- _WORK REQUIRED_:
Every line of the records below from the line with "bpy.context.view_layer.objects.active = ob" up to and including the line with "-.6), (1, -1), (.4, -1)]" must be reproduced exactly, and no line outside that range.

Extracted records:

****************

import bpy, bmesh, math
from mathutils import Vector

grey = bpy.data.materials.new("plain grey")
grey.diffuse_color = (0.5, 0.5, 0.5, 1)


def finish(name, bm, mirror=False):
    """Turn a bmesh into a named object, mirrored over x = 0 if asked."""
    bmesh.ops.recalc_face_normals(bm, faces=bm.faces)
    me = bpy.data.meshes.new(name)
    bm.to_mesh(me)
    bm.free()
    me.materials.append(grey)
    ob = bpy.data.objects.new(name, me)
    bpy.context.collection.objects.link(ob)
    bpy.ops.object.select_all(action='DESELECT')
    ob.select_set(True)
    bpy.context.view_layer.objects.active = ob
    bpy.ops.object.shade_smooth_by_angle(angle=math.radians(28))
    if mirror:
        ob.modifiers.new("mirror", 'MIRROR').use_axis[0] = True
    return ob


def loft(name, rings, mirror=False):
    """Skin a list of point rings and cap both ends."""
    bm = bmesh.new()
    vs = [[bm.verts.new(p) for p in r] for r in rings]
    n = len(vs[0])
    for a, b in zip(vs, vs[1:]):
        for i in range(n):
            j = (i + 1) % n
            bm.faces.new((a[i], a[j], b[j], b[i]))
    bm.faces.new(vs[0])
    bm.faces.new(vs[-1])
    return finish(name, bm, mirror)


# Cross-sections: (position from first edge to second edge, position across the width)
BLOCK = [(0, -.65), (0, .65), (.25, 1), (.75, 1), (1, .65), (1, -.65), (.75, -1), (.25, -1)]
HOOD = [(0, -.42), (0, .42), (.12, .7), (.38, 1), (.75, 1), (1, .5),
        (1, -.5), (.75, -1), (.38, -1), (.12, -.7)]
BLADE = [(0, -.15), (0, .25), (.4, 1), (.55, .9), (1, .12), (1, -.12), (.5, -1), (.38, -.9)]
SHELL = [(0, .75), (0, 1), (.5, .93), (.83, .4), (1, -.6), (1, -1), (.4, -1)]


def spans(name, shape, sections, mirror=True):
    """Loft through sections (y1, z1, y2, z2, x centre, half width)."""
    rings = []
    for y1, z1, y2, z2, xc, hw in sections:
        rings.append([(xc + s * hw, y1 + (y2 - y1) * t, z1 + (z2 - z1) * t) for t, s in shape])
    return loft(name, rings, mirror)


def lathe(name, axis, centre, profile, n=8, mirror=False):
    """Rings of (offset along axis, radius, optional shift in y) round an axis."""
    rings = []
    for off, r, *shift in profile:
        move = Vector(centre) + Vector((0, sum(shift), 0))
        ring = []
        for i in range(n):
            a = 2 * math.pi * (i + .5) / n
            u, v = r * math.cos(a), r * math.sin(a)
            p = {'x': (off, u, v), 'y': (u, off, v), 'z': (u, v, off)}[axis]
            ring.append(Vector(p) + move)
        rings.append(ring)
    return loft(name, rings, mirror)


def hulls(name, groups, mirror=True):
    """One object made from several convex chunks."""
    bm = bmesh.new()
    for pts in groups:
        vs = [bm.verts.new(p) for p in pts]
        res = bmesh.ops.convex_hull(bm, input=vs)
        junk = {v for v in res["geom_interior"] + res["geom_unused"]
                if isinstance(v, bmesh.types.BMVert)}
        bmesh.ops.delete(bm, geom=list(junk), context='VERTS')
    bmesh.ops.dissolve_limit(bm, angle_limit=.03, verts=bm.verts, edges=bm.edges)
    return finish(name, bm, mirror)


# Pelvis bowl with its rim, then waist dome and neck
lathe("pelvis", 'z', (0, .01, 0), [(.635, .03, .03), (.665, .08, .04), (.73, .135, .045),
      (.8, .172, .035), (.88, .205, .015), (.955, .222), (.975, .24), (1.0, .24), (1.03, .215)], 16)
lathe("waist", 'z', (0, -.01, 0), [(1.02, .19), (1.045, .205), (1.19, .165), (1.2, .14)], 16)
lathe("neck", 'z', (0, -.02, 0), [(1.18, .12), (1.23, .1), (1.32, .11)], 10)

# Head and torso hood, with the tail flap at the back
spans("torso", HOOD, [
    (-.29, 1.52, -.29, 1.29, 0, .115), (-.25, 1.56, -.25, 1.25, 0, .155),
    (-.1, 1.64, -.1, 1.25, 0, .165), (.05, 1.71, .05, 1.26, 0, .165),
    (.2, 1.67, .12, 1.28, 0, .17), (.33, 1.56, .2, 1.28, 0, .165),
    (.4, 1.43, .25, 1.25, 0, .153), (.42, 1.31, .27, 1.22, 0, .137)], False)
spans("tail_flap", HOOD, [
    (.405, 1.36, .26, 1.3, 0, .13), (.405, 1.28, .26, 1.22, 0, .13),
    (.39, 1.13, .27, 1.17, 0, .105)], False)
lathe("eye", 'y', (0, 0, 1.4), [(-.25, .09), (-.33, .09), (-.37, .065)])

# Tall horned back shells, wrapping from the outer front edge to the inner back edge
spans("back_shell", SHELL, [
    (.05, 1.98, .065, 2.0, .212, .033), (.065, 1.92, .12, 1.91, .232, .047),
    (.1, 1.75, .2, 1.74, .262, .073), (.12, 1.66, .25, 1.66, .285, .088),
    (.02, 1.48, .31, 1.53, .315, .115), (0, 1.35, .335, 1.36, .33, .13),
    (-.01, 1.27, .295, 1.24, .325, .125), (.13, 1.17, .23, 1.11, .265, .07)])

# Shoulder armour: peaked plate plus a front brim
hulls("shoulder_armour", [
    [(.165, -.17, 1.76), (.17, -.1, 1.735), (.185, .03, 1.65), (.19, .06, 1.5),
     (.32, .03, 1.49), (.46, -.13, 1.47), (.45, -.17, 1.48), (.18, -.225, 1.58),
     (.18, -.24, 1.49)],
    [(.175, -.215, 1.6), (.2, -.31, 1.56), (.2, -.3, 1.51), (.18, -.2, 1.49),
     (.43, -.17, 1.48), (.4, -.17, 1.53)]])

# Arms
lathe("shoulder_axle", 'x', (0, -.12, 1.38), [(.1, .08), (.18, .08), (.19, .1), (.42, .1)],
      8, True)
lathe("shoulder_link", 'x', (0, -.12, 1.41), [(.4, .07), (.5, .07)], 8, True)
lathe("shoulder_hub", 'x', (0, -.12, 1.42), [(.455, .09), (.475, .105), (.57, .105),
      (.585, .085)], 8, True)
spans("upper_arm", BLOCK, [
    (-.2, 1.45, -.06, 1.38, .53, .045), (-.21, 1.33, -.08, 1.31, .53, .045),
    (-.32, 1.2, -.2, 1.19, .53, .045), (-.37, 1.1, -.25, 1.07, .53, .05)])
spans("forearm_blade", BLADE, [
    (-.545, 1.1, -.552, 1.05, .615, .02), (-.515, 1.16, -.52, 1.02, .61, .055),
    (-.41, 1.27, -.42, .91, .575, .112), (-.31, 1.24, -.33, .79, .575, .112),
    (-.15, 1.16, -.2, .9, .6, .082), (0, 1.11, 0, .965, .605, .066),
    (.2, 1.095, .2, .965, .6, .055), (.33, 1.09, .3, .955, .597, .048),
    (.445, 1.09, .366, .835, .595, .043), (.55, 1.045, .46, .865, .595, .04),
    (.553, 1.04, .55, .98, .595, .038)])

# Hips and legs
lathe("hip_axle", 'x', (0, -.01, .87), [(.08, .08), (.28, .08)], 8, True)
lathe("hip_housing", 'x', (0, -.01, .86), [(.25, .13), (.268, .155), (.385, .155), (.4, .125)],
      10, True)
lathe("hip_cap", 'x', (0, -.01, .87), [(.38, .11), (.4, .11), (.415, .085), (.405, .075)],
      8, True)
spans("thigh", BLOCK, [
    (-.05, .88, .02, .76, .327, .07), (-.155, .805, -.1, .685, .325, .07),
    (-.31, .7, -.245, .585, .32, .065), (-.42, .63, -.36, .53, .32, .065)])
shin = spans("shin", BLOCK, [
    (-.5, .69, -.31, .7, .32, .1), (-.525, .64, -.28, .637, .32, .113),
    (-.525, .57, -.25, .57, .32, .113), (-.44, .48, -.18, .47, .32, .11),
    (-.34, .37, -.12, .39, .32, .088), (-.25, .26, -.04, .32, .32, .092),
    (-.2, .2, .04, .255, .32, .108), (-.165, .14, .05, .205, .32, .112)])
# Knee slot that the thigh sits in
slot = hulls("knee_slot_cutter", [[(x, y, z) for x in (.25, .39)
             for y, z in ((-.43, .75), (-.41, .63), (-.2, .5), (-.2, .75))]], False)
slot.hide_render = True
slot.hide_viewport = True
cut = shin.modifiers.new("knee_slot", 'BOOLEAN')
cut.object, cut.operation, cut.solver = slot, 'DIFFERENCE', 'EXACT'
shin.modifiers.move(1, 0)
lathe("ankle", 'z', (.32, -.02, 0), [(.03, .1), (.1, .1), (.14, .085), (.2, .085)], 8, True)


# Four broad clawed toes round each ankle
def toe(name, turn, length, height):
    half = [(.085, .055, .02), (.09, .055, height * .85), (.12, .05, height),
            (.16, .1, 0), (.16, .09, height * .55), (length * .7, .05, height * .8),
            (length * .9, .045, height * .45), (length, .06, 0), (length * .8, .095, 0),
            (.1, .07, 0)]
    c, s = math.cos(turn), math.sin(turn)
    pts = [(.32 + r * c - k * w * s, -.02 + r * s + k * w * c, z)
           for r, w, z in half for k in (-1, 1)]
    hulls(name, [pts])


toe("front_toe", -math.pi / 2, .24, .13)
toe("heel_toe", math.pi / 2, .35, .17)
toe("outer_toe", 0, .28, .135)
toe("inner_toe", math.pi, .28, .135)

****************

- _ANSWER SECTION_:
    bpy.context.view_layer.objects.active = ob
    bpy.ops.object.shade_smooth_by_angle(angle=math.radians(28))
    if mirror:
        ob.modifiers.new("mirror", 'MIRROR').use_axis[0] = True
    return ob


def loft(name, rings, mirror=False):
    """Skin a list of point rings and cap both ends."""
    bm = bmesh.new()
    vs = [[bm.verts.new(p) for p in r] for r in rings]
    n = len(vs[0])
    for a, b in zip(vs, vs[1:]):
        for i in range(n):
            j = (i + 1) % n
            bm.faces.new((a[i], a[j], b[j], b[i]))
    bm.faces.new(vs[0])
    bm.faces.new(vs[-1])
    return finish(name, bm, mirror)


# Cross-sections: (position from first edge to second edge, position across the width)
BLOCK = [(0, -.65), (0, .65), (.25, 1), (.75, 1), (1, .65), (1, -.65), (.75, -1), (.25, -1)]
HOOD = [(0, -.42), (0, .42), (.12, .7), (.38, 1), (.75, 1), (1, .5),
        (1, -.5), (.75, -1), (.38, -1), (.12, -.7)]
BLADE = [(0, -.15), (0, .25), (.4, 1), (.55, .9), (1, .12), (1, -.12), (.5, -1), (.38, -.9)]
SHELL = [(0, .75), (0, 1), (.5, .93), (.83, .4), (1, -.6), (1, -1), (.4, -1)]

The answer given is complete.